TASK GOAL:
From the listing below, extract every line in which the word "steps" appears.

[INFORMATION GIVEN — start]

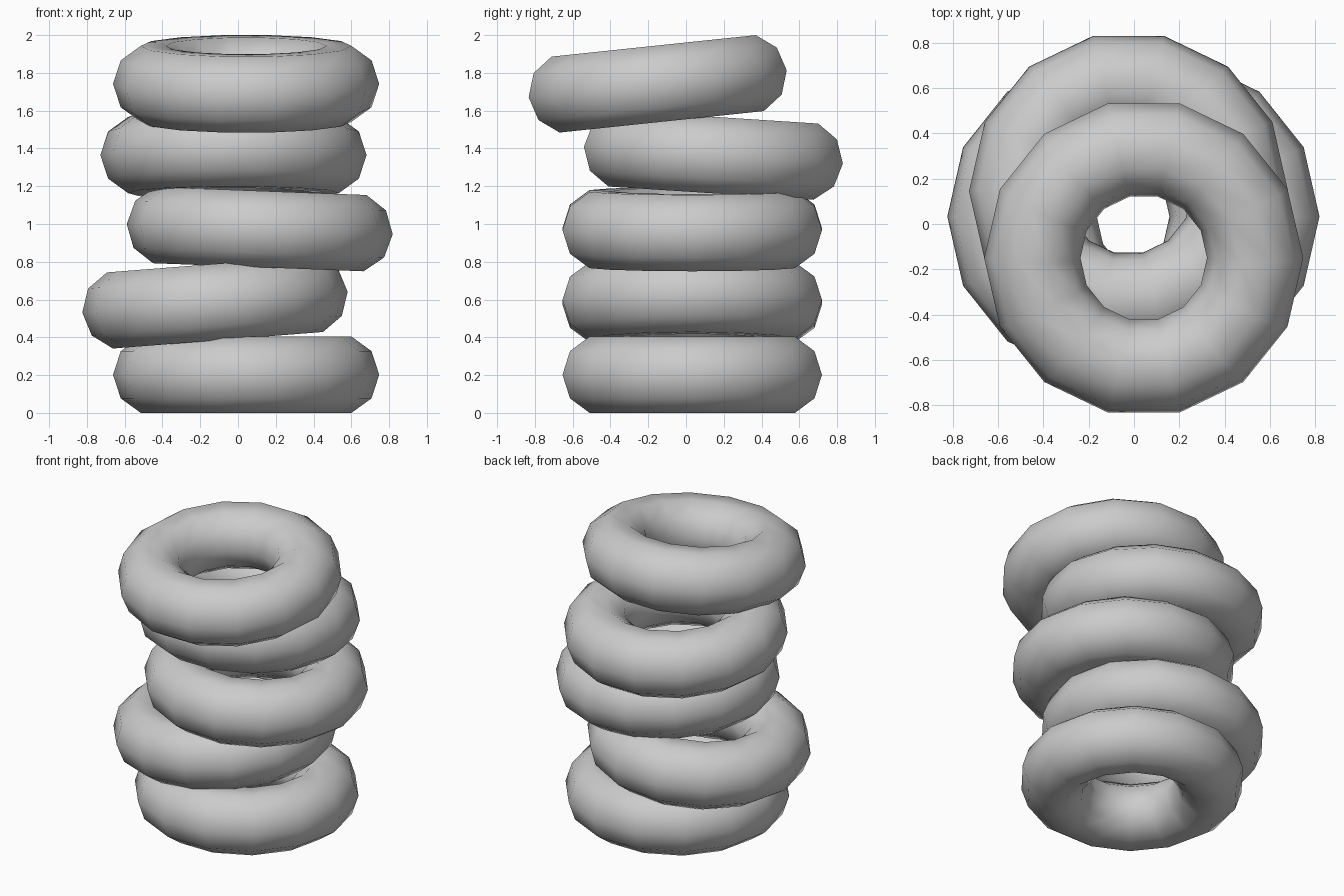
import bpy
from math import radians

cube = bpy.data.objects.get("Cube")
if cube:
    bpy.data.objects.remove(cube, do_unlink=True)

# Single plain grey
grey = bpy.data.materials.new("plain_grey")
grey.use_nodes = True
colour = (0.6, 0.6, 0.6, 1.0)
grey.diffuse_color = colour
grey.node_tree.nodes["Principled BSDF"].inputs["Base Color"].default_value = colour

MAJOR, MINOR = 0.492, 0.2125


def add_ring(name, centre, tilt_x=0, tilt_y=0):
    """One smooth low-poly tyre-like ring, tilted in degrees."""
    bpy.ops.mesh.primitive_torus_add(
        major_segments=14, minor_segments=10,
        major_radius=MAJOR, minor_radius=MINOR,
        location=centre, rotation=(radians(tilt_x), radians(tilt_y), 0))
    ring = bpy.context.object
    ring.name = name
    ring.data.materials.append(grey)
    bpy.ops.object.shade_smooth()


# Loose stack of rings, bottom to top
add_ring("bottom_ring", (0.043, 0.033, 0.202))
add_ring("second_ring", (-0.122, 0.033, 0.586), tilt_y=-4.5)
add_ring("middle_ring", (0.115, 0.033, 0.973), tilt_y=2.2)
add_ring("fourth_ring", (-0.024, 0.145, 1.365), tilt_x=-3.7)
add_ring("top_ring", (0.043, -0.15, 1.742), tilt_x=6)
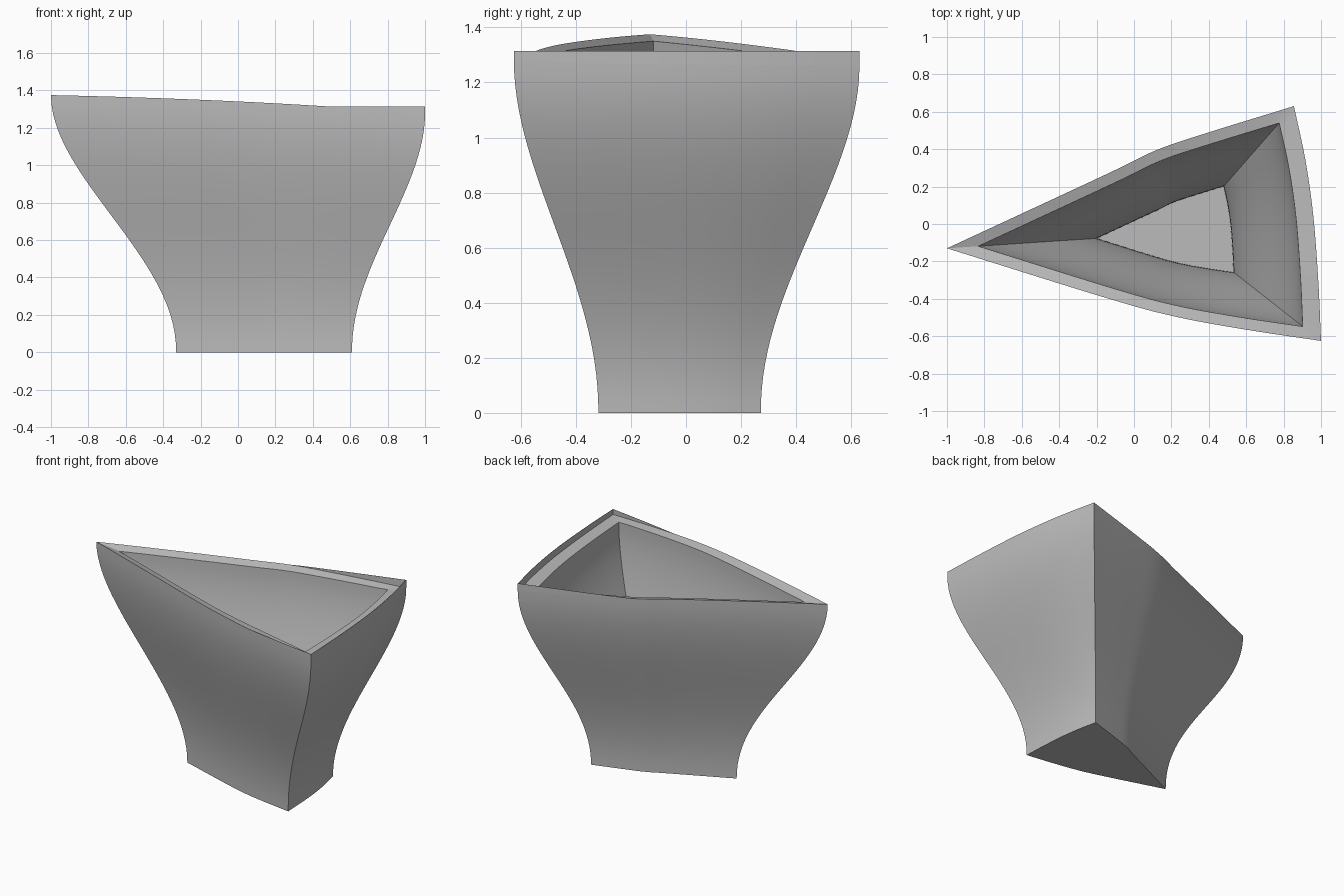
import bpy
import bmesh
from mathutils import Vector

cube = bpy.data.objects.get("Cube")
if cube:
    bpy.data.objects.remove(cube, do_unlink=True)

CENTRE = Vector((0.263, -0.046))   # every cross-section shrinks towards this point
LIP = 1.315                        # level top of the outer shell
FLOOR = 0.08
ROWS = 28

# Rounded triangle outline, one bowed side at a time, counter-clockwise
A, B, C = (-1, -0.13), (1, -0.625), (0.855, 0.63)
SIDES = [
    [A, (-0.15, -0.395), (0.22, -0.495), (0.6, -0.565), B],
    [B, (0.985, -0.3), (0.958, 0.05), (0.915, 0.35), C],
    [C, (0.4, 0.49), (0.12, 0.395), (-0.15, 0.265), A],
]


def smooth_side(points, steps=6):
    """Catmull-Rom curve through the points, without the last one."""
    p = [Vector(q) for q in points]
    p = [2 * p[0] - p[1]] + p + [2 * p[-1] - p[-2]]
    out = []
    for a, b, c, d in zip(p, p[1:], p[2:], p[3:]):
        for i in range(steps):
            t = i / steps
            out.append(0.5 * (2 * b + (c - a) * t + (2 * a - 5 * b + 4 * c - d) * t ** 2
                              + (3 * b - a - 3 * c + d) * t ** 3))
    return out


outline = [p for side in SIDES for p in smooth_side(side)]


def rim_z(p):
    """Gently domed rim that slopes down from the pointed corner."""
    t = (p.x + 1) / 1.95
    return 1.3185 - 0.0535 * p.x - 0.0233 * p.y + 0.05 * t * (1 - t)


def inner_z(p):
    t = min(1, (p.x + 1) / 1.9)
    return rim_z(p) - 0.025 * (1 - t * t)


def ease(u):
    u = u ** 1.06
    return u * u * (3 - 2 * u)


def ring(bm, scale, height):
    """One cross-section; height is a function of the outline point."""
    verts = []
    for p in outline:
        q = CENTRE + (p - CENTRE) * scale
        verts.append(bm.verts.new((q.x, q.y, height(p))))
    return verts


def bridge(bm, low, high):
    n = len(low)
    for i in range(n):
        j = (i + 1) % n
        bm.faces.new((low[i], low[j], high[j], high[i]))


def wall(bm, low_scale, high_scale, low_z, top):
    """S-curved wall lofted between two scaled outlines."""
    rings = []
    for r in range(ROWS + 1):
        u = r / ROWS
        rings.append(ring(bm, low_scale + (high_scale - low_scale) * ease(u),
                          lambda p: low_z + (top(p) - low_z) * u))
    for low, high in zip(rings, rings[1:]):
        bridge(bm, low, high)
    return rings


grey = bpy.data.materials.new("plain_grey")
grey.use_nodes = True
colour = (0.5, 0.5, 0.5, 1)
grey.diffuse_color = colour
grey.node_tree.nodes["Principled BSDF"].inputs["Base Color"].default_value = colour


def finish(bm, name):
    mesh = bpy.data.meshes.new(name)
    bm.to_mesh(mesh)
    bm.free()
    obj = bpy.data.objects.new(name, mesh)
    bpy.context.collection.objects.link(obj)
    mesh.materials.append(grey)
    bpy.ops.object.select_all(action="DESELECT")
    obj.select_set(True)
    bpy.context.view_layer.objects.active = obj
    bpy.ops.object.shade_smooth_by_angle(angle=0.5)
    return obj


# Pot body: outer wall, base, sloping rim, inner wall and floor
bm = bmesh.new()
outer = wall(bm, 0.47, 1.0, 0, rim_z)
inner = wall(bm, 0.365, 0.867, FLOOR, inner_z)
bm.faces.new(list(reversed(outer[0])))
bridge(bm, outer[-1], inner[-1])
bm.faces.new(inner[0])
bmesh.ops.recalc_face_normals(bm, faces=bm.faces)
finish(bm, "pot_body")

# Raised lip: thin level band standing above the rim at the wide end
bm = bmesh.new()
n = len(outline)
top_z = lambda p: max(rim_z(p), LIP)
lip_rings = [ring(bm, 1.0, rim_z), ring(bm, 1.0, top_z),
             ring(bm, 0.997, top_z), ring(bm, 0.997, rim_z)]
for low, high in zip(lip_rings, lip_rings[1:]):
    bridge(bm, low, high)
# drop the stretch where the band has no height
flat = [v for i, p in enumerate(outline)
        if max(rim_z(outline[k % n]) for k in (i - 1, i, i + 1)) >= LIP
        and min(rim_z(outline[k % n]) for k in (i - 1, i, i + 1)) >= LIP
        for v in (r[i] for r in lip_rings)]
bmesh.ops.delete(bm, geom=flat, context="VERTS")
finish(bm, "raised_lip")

[INFORMATION GIVEN — finish]

YOUR SOLUTION:
def smooth_side(points, steps=6):
        for i in range(steps):
            t = i / steps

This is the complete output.